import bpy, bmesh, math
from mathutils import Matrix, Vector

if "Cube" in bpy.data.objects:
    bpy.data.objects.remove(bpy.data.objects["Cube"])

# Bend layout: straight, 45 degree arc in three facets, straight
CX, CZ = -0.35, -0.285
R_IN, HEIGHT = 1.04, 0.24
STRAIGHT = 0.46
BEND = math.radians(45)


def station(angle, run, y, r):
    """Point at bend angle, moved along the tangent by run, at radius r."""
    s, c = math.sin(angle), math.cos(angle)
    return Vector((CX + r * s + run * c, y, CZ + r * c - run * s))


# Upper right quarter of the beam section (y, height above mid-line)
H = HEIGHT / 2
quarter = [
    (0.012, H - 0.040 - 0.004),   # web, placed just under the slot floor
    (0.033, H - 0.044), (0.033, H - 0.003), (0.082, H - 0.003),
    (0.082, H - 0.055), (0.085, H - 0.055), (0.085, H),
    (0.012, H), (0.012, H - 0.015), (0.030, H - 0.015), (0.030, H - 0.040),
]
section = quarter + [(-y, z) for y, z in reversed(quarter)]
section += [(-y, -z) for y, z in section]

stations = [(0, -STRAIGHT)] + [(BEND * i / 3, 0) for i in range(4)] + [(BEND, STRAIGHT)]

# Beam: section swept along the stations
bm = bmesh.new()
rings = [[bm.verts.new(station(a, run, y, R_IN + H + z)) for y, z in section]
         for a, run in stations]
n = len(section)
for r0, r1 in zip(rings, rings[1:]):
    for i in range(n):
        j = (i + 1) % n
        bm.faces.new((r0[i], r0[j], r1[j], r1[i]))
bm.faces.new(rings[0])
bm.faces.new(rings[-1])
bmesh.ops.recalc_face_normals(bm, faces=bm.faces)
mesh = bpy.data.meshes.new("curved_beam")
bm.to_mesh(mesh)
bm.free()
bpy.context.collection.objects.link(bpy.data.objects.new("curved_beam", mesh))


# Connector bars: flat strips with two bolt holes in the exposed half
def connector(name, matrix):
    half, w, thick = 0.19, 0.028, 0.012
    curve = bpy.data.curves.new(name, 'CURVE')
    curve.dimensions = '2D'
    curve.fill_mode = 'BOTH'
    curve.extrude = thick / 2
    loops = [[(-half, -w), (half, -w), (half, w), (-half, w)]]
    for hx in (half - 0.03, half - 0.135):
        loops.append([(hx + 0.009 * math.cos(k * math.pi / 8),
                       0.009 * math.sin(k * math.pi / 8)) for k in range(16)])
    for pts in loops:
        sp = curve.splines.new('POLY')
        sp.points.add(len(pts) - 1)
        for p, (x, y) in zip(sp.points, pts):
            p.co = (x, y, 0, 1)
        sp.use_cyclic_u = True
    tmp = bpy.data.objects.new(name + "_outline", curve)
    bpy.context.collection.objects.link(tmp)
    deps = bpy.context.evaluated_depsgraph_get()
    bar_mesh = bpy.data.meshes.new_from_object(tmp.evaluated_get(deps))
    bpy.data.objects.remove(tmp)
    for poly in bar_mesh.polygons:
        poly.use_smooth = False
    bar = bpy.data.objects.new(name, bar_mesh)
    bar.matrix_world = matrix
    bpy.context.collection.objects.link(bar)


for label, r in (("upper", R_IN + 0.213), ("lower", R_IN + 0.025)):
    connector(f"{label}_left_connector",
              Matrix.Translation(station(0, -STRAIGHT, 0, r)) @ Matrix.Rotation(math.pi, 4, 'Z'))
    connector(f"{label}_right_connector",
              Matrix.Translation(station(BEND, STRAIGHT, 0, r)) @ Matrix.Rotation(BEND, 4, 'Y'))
-------
• _How to complete this task_
Each of the entries above needs to be given again exactly.

• _Solution for this exercise_
import bpy, bmesh, math
from mathutils import Matrix, Vector

if "Cube" in bpy.data.objects:
    bpy.data.objects.remove(bpy.data.objects["Cube"])

# Bend layout: straight, 45 degree arc in three facets, straight
CX, CZ = -0.35, -0.285
R_IN, HEIGHT = 1.04, 0.24
STRAIGHT = 0.46
BEND = math.radians(45)


def station(angle, run, y, r):
    """Point at bend angle, moved along the tangent by run, at radius r."""
    s, c = math.sin(angle), math.cos(angle)
    return Vector((CX + r * s + run * c, y, CZ + r * c - run * s))


# Upper right quarter of the beam section (y, height above mid-line)
H = HEIGHT / 2
quarter = [
    (0.012, H - 0.040 - 0.004),   # web, placed just under the slot floor
    (0.033, H - 0.044), (0.033, H - 0.003), (0.082, H - 0.003),
    (0.082, H - 0.055), (0.085, H - 0.055), (0.085, H),
    (0.012, H), (0.012, H - 0.015), (0.030, H - 0.015), (0.030, H - 0.040),
]
section = quarter + [(-y, z) for y, z in reversed(quarter)]
section += [(-y, -z) for y, z in section]

stations = [(0, -STRAIGHT)] + [(BEND * i / 3, 0) for i in range(4)] + [(BEND, STRAIGHT)]

# Beam: section swept along the stations
bm = bmesh.new()
rings = [[bm.verts.new(station(a, run, y, R_IN + H + z)) for y, z in section]
         for a, run in stations]
n = len(section)
for r0, r1 in zip(rings, rings[1:]):
    for i in range(n):
        j = (i + 1) % n
        bm.faces.new((r0[i], r0[j], r1[j], r1[i]))
bm.faces.new(rings[0])
bm.faces.new(rings[-1])
bmesh.ops.recalc_face_normals(bm, faces=bm.faces)
mesh = bpy.data.meshes.new("curved_beam")
bm.to_mesh(mesh)
bm.free()
bpy.context.collection.objects.link(bpy.data.objects.new("curved_beam", mesh))


# Connector bars: flat strips with two bolt holes in the exposed half
def connector(name, matrix):
    half, w, thick = 0.19, 0.028, 0.012
    curve = bpy.data.curves.new(name, 'CURVE')
    curve.dimensions = '2D'
    curve.fill_mode = 'BOTH'
    curve.extrude = thick / 2
    loops = [[(-half, -w), (half, -w), (half, w), (-half, w)]]
    for hx in (half - 0.03, half - 0.135):
        loops.append([(hx + 0.009 * math.cos(k * math.pi / 8),
                       0.009 * math.sin(k * math.pi / 8)) for k in range(16)])
    for pts in loops:
        sp = curve.splines.new('POLY')
        sp.points.add(len(pts) - 1)
        for p, (x, y) in zip(sp.points, pts):
            p.co = (x, y, 0, 1)
        sp.use_cyclic_u = True
    tmp = bpy.data.objects.new(name + "_outline", curve)
    bpy.context.collection.objects.link(tmp)
    deps = bpy.context.evaluated_depsgraph_get()
    bar_mesh = bpy.data.meshes.new_from_object(tmp.evaluated_get(deps))
    bpy.data.objects.remove(tmp)
    for poly in bar_mesh.polygons:
        poly.use_smooth = False
    bar = bpy.data.objects.new(name, bar_mesh)
    bar.matrix_world = matrix
    bpy.context.collection.objects.link(bar)


for label, r in (("upper", R_IN + 0.213), ("lower", R_IN + 0.025)):
    connector(f"{label}_left_connector",
              Matrix.Translation(station(0, -STRAIGHT, 0, r)) @ Matrix.Rotation(math.pi, 4, 'Z'))
    connector(f"{label}_right_connector",
              Matrix.Translation(station(BEND, STRAIGHT, 0, r)) @ Matrix.Rotation(BEND, 4, 'Y'))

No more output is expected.